◆ Exercise:
Exactly as they appear below, repeat the lines from the one with "from math import pi" through the one with "(z0 + z1) / 2))", and no others.

(Source texts of formatted documents)
=-=-=-=-=

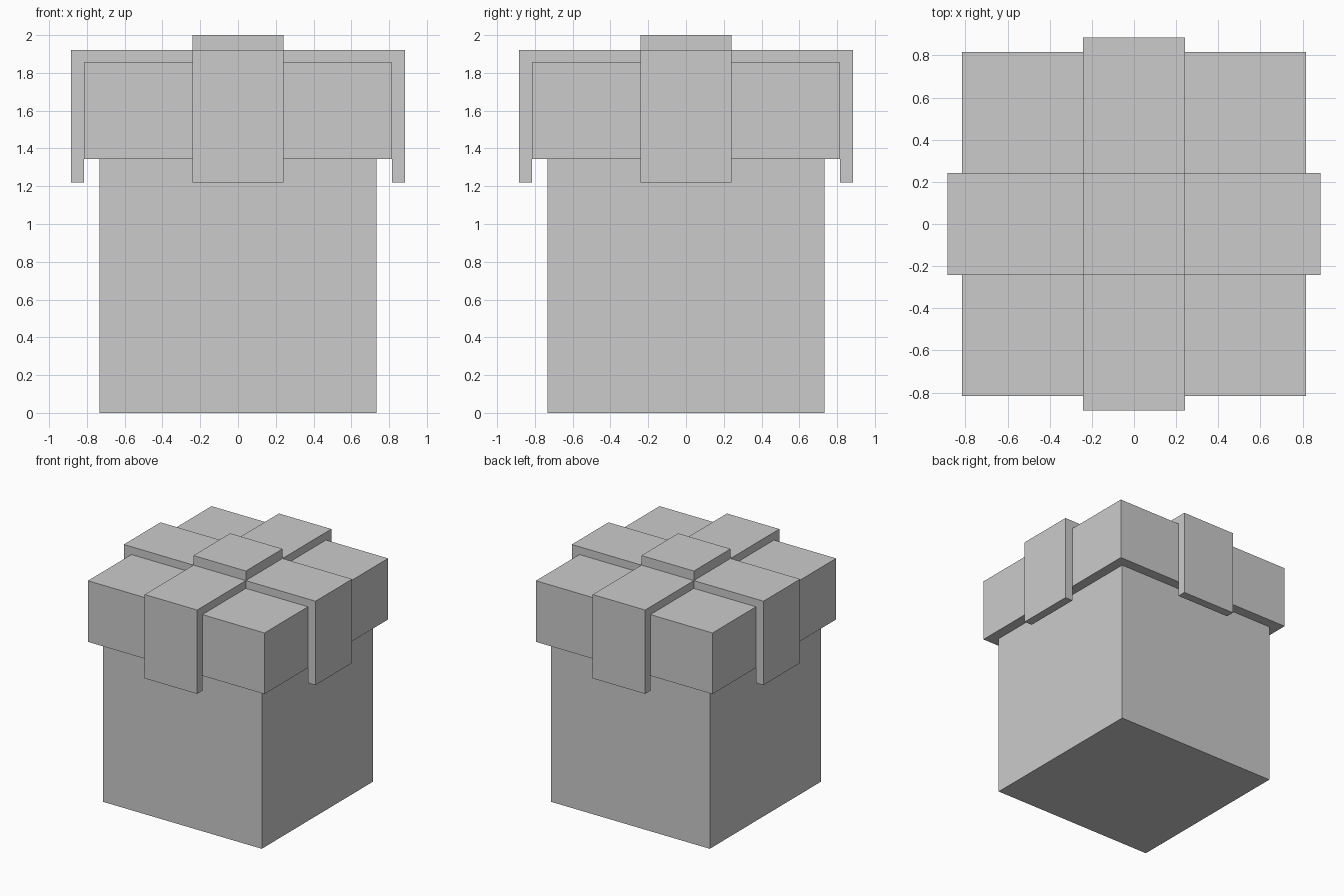
import bpy, bmesh
from math import pi
from mathutils import Matrix

if "Cube" in bpy.data.objects:
    bpy.data.objects.remove(bpy.data.objects["Cube"])

BODY, LID, RIB, W = 0.732, 0.815, 0.885, 0.242   # half widths
Z_RIB, Z_LID, Z_LID_TOP, Z_RIB_TOP, Z_TOP = 1.22, 1.345, 1.855, 1.92, 2.0


def finish(name, bm):
    bmesh.ops.recalc_face_normals(bm, faces=bm.faces)
    mesh = bpy.data.meshes.new(name)
    bm.to_mesh(mesh)
    bm.free()
    obj = bpy.data.objects.new(name, mesh)
    bpy.context.collection.objects.link(obj)


def block(name, half, z0, z1):
    bm = bmesh.new()
    bmesh.ops.create_cube(bm, size=1, matrix=Matrix.Translation((0, 0, (z0 + z1) / 2))
                          @ Matrix.Diagonal((2 * half, 2 * half, z1 - z0, 1)))
    finish(name, bm)


def ribbon(name, angle):
    # U-shaped band profile in xz, extruded along y
    profile = [(-RIB, Z_RIB), (-LID, Z_RIB), (-LID, Z_LID_TOP), (LID, Z_LID_TOP),
               (LID, Z_RIB), (RIB, Z_RIB), (RIB, Z_RIB_TOP), (-RIB, Z_RIB_TOP)]
    bm = bmesh.new()
    face = bm.faces.new([bm.verts.new((x, -W, z)) for x, z in profile])
    out = bmesh.ops.extrude_face_region(bm, geom=[face], use_keep_orig=True)
    bmesh.ops.translate(bm, vec=(0, 2 * W, 0),
                        verts=[v for v in out["geom"] if isinstance(v, bmesh.types.BMVert)])
    bmesh.ops.rotate(bm, verts=bm.verts, matrix=Matrix.Rotation(angle, 3, 'Z'))
    finish(name, bm)


# Box and overhanging lid
block("box_body", BODY, 0, Z_LID)
block("box_lid", LID, Z_LID, Z_LID_TOP)

# Crossed ribbons draped over the lid, with a square knot on top
ribbon("ribbon_side_to_side", 0)
ribbon("ribbon_front_to_back", pi / 2)
block("ribbon_knot", W, Z_RIB_TOP, Z_TOP)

=-=-=-=-=

◆ Solution to the exercise:
from math import pi
from mathutils import Matrix

if "Cube" in bpy.data.objects:
    bpy.data.objects.remove(bpy.data.objects["Cube"])

BODY, LID, RIB, W = 0.732, 0.815, 0.885, 0.242   # half widths
Z_RIB, Z_LID, Z_LID_TOP, Z_RIB_TOP, Z_TOP = 1.22, 1.345, 1.855, 1.92, 2.0


def finish(name, bm):
    bmesh.ops.recalc_face_normals(bm, faces=bm.faces)
    mesh = bpy.data.meshes.new(name)
    bm.to_mesh(mesh)
    bm.free()
    obj = bpy.data.objects.new(name, mesh)
    bpy.context.collection.objects.link(obj)


def block(name, half, z0, z1):
    bm = bmesh.new()
    bmesh.ops.create_cube(bm, size=1, matrix=Matrix.Translation((0, 0, (z0 + z1) / 2))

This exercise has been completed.